But, China’s friendship with Pakistan has impeded it from maintaining its neutrality on India’s policy of curtailing terrorist individuals and groups. As a result, India-China bilateral relationship has suffered, increasing the mistrust and has evoked questions in India on China’s commitment to cooperate with India on the specific issue of global terrorism. Both countries are members of many internationals forums, and Beijing has all along given commitments to ‘take strong action against the menace of terrorism’. The recent Chinese vote however, has also dented China’s image as a responsible stakeholder in the international system.

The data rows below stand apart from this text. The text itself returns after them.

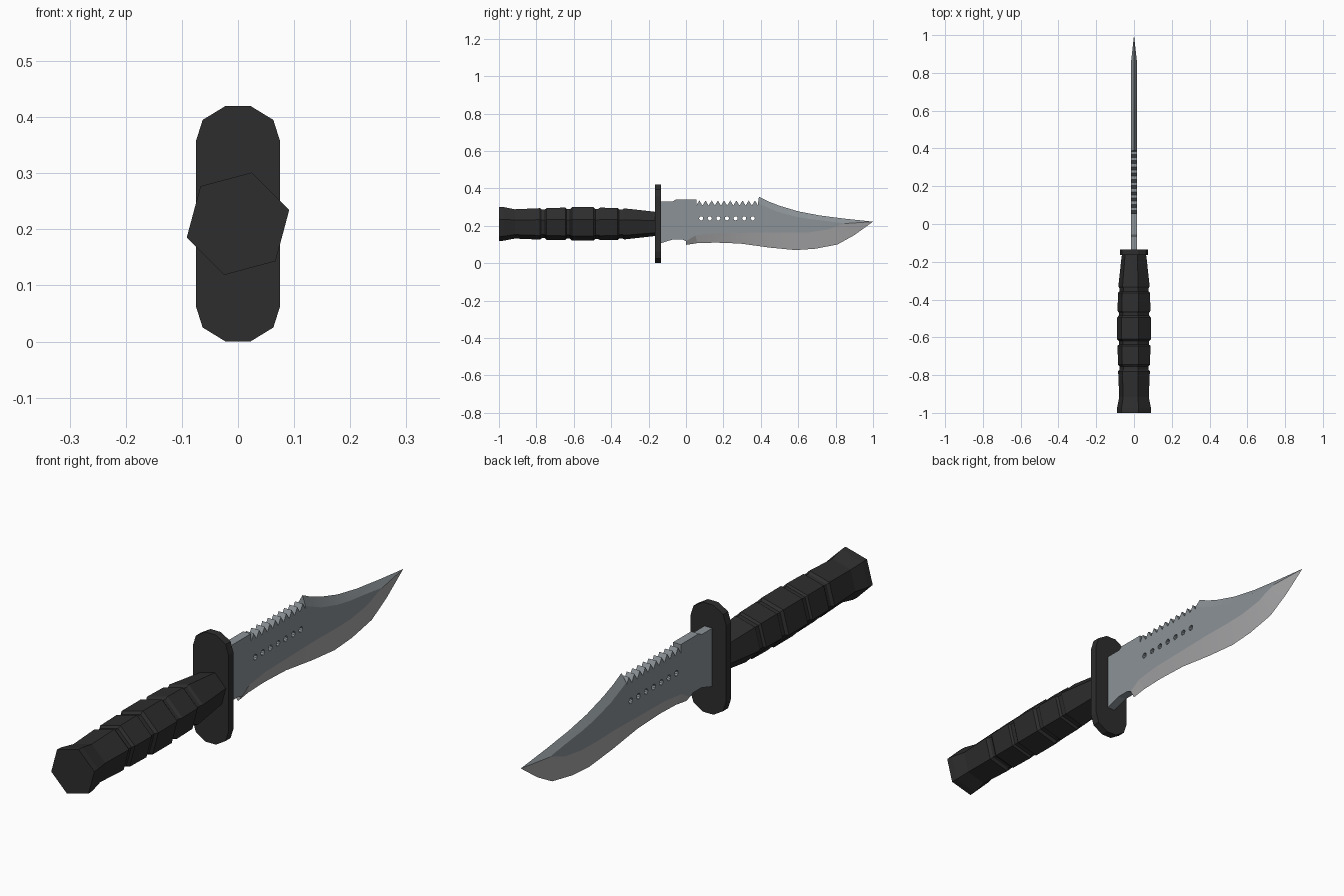
import bpy, bmesh, math
from mathutils import Matrix

if "Cube" in bpy.data.objects:
    bpy.data.objects.remove(bpy.data.objects["Cube"])


def material(name, rgb):
    m = bpy.data.materials.new(name)
    m.diffuse_color = (*rgb, 1)
    m.use_nodes = True
    m.node_tree.nodes["Principled BSDF"].inputs["Base Color"].default_value = m.diffuse_color
    return m


black = material("black rubber", (0.027, 0.027, 0.027))
steel = material("blue grey steel", (0.26, 0.29, 0.31))
ground = material("ground edge steel", (0.40, 0.40, 0.41))


def finish(bm, name, mats):
    bmesh.ops.remove_doubles(bm, verts=bm.verts, dist=0.0005)
    bmesh.ops.recalc_face_normals(bm, faces=bm.faces)
    me = bpy.data.meshes.new(name)
    bm.to_mesh(me)
    bm.free()
    for m in mats:
        me.materials.append(m)
    ob = bpy.data.objects.new(name, me)
    bpy.context.collection.objects.link(ob)
    return ob


def loft(name, rings, mats):
    """Skin a list of equal rings and cap both ends."""
    bm = bmesh.new()
    vs = [[bm.verts.new(p) for p in r] for r in rings]
    n = len(vs[0])
    for a, b in zip(vs, vs[1:]):
        for i in range(n):
            j = (i + 1) % n
            bm.faces.new((a[i], a[j], b[j], b[i]))
    bm.faces.new(vs[0])
    bm.faces.new(vs[-1])
    return finish(bm, name, mats)


# Hexagonal grip: (y, radius), with four grooves between the blocks
profile = [(-1, .0945), (-.975, .093), (-.915, .081), (-.78, .087), (-.77, .079), (-.755, .079),
           (-.745, .088), (-.645, .090), (-.638, .082), (-.62, .082), (-.61, .093), (-.495, .093),
           (-.485, .083), (-.47, .083), (-.46, .090), (-.365, .088), (-.357, .080), (-.34, .080),
           (-.33, .086), (-.19, .070), (-.16, .066)]
angles = [math.radians(15 + 60 * k) for k in range(6)]
loft("grip", [[(r * math.cos(a), y, .21 + r * math.sin(a)) for a in angles] for y, r in profile], [black])

# Guard plate: rounded bar
corner = [(.075, .147), (.063, .185), (.022, .21)]
oval = (corner + [(-x, z) for x, z in reversed(corner)]
        + [(-x, -z) for x, z in corner] + [(x, -z) for x, z in reversed(corner)])
loft("guard", [[(x, y, .21 + z) for x, z in oval] for y in (-.165, -.135)], [black])

# Blade: pairs of (sharp edge point, edge of the flat), in (y, z)
T = .0165
lower = [((0, .098), (0, .118)), ((.06, .107), (.05, .148)), ((.16, .11), (.15, .16)),
         ((.29, .105), (.29, .162)), ((.45, .083), (.45, .165)), ((.585, .07), (.57, .163)),
         ((.69, .077), (.66, .165)), ((.81, .10), (.76, .18)), ((.9, .15), (.81, .2)),
         ((1, .222), (.85, .212))]
upper = [lower[-1], ((.85, .238), (.75, .226)), ((.715, .255), (.66, .236)), ((.6, .277), (.58, .25)),
         ((.5, .307), (.48, .278)), ((.44, .33), (.43, .3)), ((.39, .355), (.385, .32))]
outline = [b for _, b in lower] + [b for _, b in upper[1:]]
pitch = .033
for i in range(10):  # saw teeth along the spine
    outline += [(.385 - i * pitch, .308), (.385 - (i + .5) * pitch, .335)]
outline += [(.055, .308), (.055, .34), (-.055, .34), (-.07, .33), (-.14, .33),
            (-.14, .105), (-.07, .127), (-.02, .127)]

# Flat of the blade with a row of seven holes, filled as a 2D curve
cu = bpy.data.curves.new("blade_outline", 'CURVE')
cu.dimensions = '2D'
cu.fill_mode = 'BOTH'
cu.extrude = T


def spline(pts):
    s = cu.splines.new('POLY')
    s.points.add(len(pts) - 1)
    for p, (u, v) in zip(s.points, pts):
        p.co = (u, v, 0, 1)
    s.use_cyclic_u = True


spline(outline)
for k in range(7):
    spline([(.081 + .046 * k + .011 * math.cos(a * math.pi / 5),
             .24 + .011 * math.sin(a * math.pi / 5)) for a in range(10)])
tmp = bpy.data.objects.new("blade_outline", cu)
bpy.context.collection.objects.link(tmp)
dg = bpy.context.evaluated_depsgraph_get()
flat = bpy.data.meshes.new_from_object(tmp.evaluated_get(dg))
bpy.data.objects.remove(tmp)

bm = bmesh.new()
bm.from_mesh(flat)
bm.transform(Matrix(((0, 0, 1, 0), (1, 0, 0, 0), (0, 1, 0, 0), (0, 0, 0, 1))))
bm.normal_update()
for f in bm.faces:
    f.material_index = 0
# Open the walls where the ground bevels attach
inner = []
for f in bm.faces:
    c = f.calc_center_median()
    if abs(f.normal.x) < .5 and (c.y > .386 or (c.y > 0 and c.z < .2)):
        inner.append(f)
bmesh.ops.delete(bm, geom=inner, context='FACES')


def face(pts, mat):
    bm.faces.new([bm.verts.new(p) for p in pts]).material_index = mat


# Ground bevels on both sides, closed by a small triangle at the heel
for pairs, mat, end in ((lower, 1, 0), (upper, 0, -1)):
    for (e0, b0), (e1, b1) in zip(pairs, pairs[1:]):
        for s in (T, -T):
            face([(0, *e0), (0, *e1), (s, *b1), (s, *b0)], mat)
    e, b = pairs[end]
    face([(0, *e), (T, *b), (-T, *b)], mat)
blade = finish(bm, "blade", [steel, ground])
bpy.context.view_layer.objects.active = blade
blade.select_set(True)
bpy.ops.object.shade_smooth_by_angle(angle=math.radians(9))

The international pressure on China and the Indian disappointment towards Beijing’s decision has led to concerns about China’s policy towards terrorism. The Chinese Ambassador to India, Luo Zhaohui has, in fact, stated that the matter of Masood Azhar would be resolved. He expressed confidence that further consultations between New Delhi and Beijing would be the key in solving the issue. The Chinese Ambassador’s reassurance has come at the time of intense Indian scrutiny over Chinese actions. The United Nations Security Council (UNSC) members have also warned China that they may be “forced to take other actions”.

There is no doubt that China’s reaching-out to India came at the height of mounting criticism. Beijing’s friendship with Pakistan has been called into question. Also, the extent to which China is willing to shield its close partner has been seen by all the countries. The reality is that China lends its support to Pakistan to protect its strategic partnership and vast investments in that country. Many doubt if the Chinese assurance to India is temporary or genuine. If the reassurances are genuine, then it raises doubts as to what new evidence or consultation China needs in order to be convinced of the Indian case that might lead to a change in China’s stance. India has been able to convince the entire global community except China on the issue of terrorism emanating from India’s Western borders. India has provided wide-ranging, strong and clinching evidence on Masood Azhar’s involvement in terror activities in India, especially the Pulwama attack.

China’s acquiescence would depend on how it views the proposed ‘new evidences’ to resolve the latest irritant. India needs to effectively leverage the international community to ban terrorists and their organizations. Beijing needs to understand that terrorist networks and groups operating in the South Asian region, not only affects the Indian subcontinent but also the wider region including China’s own territory.

Script: Dr. M S Prathibha, Strategic Analyst On China